- _Information shown_:
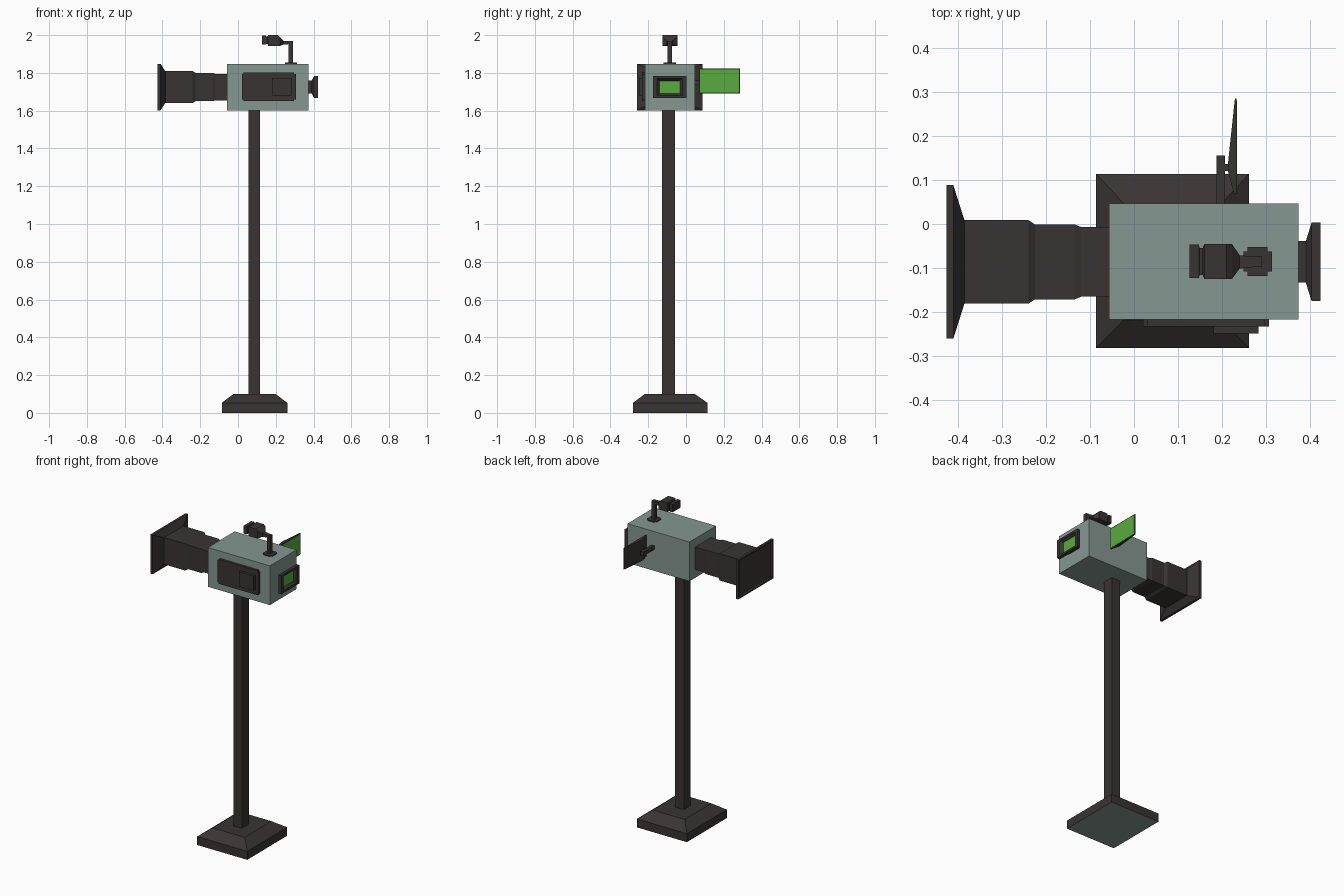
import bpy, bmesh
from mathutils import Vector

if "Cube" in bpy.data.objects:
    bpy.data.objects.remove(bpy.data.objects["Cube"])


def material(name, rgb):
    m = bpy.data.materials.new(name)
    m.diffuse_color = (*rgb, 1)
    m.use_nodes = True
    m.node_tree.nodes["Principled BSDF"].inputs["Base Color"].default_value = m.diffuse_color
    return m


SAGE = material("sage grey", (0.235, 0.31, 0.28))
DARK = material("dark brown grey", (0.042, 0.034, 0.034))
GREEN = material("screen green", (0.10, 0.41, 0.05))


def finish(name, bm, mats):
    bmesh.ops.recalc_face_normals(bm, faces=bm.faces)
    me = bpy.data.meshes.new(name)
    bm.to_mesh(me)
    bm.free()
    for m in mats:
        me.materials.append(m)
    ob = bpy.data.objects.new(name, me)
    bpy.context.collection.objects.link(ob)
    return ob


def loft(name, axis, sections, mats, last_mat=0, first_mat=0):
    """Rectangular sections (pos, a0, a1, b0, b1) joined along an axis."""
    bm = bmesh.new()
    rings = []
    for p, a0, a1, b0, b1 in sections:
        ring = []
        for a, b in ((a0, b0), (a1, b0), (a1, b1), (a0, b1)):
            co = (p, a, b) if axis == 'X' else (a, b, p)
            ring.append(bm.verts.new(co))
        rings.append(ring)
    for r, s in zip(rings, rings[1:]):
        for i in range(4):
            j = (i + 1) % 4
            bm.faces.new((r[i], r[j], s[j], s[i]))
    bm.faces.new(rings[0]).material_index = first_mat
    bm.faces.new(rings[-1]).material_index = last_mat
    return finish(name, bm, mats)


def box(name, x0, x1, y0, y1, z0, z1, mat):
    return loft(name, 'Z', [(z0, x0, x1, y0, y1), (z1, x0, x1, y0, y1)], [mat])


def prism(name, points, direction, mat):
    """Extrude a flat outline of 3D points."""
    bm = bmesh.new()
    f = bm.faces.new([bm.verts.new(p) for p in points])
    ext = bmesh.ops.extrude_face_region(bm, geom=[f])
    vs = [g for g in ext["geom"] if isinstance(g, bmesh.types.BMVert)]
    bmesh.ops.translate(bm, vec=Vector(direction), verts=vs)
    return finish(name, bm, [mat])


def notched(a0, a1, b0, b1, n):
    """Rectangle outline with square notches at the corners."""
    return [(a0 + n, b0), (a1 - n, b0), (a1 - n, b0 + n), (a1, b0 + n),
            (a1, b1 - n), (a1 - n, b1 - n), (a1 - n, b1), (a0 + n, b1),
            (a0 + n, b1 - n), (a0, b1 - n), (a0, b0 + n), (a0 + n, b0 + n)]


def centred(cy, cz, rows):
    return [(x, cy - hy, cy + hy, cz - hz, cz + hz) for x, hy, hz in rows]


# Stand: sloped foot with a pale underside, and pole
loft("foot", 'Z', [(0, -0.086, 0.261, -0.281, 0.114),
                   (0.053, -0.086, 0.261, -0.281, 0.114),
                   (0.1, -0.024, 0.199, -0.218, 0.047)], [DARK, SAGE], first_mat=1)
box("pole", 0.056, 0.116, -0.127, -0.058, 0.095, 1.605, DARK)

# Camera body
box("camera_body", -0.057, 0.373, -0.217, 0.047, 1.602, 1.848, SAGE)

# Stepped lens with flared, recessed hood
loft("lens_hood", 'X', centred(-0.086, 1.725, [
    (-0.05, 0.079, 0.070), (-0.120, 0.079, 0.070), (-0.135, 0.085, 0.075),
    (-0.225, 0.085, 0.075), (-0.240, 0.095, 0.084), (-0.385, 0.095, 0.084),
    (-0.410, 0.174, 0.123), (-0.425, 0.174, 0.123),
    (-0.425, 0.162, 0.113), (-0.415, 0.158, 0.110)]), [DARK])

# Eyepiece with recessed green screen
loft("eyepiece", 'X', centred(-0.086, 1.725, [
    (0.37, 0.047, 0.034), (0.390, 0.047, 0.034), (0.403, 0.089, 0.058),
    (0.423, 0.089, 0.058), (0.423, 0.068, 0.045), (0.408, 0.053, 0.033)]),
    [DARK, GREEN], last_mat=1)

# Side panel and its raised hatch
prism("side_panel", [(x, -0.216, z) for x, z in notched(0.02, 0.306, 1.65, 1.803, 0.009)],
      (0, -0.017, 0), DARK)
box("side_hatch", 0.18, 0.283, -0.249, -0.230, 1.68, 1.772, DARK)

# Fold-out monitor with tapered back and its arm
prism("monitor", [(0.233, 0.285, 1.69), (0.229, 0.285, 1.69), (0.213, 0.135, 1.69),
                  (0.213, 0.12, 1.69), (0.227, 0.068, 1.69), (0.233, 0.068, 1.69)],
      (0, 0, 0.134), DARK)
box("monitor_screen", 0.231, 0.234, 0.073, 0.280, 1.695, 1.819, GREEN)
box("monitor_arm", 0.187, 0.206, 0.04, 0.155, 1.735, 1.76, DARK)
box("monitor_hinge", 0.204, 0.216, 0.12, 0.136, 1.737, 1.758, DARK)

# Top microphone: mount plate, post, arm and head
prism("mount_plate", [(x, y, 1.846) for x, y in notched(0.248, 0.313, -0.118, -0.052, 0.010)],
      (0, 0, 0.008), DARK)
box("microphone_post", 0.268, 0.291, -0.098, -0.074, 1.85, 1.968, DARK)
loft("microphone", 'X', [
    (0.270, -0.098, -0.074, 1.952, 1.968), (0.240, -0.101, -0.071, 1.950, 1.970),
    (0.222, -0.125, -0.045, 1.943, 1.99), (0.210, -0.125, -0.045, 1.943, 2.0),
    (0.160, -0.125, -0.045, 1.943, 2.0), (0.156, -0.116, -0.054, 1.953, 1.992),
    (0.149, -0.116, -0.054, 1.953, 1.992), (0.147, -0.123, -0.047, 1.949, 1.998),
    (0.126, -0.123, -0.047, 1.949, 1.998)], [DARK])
==
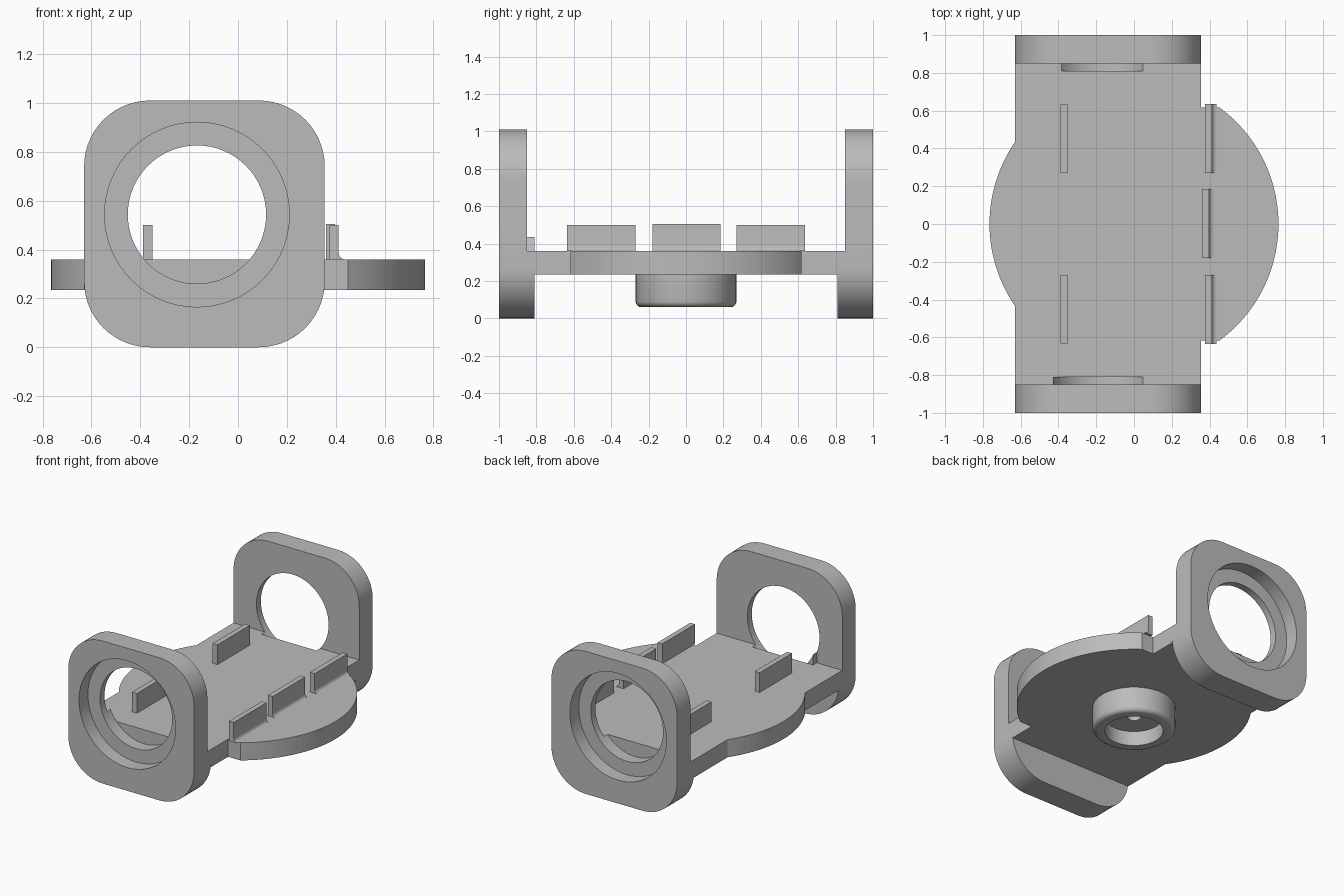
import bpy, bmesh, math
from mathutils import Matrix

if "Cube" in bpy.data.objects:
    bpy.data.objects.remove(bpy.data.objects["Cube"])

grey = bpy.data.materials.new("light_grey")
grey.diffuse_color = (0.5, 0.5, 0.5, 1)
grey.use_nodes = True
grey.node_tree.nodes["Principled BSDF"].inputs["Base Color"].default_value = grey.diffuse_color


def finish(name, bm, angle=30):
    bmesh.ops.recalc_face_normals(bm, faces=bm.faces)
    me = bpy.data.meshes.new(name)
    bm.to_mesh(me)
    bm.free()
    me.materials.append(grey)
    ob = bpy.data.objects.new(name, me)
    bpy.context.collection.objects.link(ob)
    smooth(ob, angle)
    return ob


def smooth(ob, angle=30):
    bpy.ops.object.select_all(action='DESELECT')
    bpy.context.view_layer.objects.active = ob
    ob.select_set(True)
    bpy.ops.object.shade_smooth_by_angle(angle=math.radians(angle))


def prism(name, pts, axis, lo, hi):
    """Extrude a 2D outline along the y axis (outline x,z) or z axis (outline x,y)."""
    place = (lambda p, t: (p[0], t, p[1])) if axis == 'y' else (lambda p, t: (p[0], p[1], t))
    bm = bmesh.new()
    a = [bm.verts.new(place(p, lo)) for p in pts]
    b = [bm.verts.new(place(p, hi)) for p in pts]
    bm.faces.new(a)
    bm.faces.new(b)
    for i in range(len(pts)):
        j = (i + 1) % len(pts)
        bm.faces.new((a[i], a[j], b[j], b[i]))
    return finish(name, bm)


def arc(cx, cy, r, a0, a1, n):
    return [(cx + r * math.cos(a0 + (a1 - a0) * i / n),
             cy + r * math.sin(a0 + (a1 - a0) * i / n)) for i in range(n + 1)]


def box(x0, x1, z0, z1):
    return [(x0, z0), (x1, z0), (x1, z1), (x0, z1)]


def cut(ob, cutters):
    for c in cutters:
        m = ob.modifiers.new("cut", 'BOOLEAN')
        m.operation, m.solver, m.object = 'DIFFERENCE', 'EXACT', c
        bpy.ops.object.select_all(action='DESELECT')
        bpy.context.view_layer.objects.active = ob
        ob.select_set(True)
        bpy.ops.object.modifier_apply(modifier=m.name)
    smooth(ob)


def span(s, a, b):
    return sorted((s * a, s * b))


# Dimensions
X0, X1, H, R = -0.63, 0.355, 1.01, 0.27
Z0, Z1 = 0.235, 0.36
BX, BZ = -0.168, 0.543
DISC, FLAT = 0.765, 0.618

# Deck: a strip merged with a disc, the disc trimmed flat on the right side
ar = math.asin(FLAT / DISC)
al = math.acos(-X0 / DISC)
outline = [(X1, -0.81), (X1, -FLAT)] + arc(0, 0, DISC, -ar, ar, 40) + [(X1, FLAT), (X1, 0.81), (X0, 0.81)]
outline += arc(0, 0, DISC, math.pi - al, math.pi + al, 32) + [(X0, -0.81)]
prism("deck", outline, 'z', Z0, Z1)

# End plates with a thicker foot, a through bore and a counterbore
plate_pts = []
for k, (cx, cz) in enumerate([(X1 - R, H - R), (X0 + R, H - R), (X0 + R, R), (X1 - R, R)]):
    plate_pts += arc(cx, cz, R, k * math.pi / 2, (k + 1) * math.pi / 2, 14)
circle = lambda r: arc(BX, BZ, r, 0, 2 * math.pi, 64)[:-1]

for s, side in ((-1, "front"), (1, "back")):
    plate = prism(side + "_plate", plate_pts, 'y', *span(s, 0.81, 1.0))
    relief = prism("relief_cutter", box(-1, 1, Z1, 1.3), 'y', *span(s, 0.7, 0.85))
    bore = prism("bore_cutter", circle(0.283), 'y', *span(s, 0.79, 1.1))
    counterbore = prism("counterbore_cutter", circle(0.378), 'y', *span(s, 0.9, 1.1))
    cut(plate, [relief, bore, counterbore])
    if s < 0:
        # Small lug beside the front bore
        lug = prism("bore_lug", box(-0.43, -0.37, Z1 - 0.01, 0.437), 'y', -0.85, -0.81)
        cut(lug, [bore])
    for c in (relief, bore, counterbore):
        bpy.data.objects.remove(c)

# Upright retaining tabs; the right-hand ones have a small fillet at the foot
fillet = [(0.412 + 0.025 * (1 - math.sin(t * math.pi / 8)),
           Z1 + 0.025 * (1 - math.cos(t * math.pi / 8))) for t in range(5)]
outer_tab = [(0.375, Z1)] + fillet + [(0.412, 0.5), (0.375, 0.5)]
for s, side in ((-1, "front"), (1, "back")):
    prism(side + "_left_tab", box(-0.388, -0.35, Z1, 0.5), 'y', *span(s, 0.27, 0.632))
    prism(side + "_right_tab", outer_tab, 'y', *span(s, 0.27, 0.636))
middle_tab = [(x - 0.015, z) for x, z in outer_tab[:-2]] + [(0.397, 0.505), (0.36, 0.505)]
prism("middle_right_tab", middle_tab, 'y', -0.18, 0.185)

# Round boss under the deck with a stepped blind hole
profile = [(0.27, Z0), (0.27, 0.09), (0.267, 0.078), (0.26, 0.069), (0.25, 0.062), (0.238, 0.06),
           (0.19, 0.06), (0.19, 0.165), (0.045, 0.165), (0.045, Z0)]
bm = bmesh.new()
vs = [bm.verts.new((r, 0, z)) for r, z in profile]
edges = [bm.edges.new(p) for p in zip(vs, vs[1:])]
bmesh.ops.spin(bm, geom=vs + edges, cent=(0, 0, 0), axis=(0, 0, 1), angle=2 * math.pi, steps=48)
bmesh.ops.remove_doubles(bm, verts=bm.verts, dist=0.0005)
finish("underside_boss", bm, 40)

- _Task item_: Please write out, exactly as they appear above, only the lines in the stretch from the line with "bpy.ops.object.modifier_apply(modifier=m.name)" through the line with "outline += arc(0, 0, DISC, math.pi".

- _Answer to this exercise_:
        bpy.ops.object.modifier_apply(modifier=m.name)
    smooth(ob)


def span(s, a, b):
    return sorted((s * a, s * b))


# Dimensions
X0, X1, H, R = -0.63, 0.355, 1.01, 0.27
Z0, Z1 = 0.235, 0.36
BX, BZ = -0.168, 0.543
DISC, FLAT = 0.765, 0.618

# Deck: a strip merged with a disc, the disc trimmed flat on the right side
ar = math.asin(FLAT / DISC)
al = math.acos(-X0 / DISC)
outline = [(X1, -0.81), (X1, -FLAT)] + arc(0, 0, DISC, -ar, ar, 40) + [(X1, FLAT), (X1, 0.81), (X0, 0.81)]
outline += arc(0, 0, DISC, math.pi - al, math.pi + al, 32) + [(X0, -0.81)]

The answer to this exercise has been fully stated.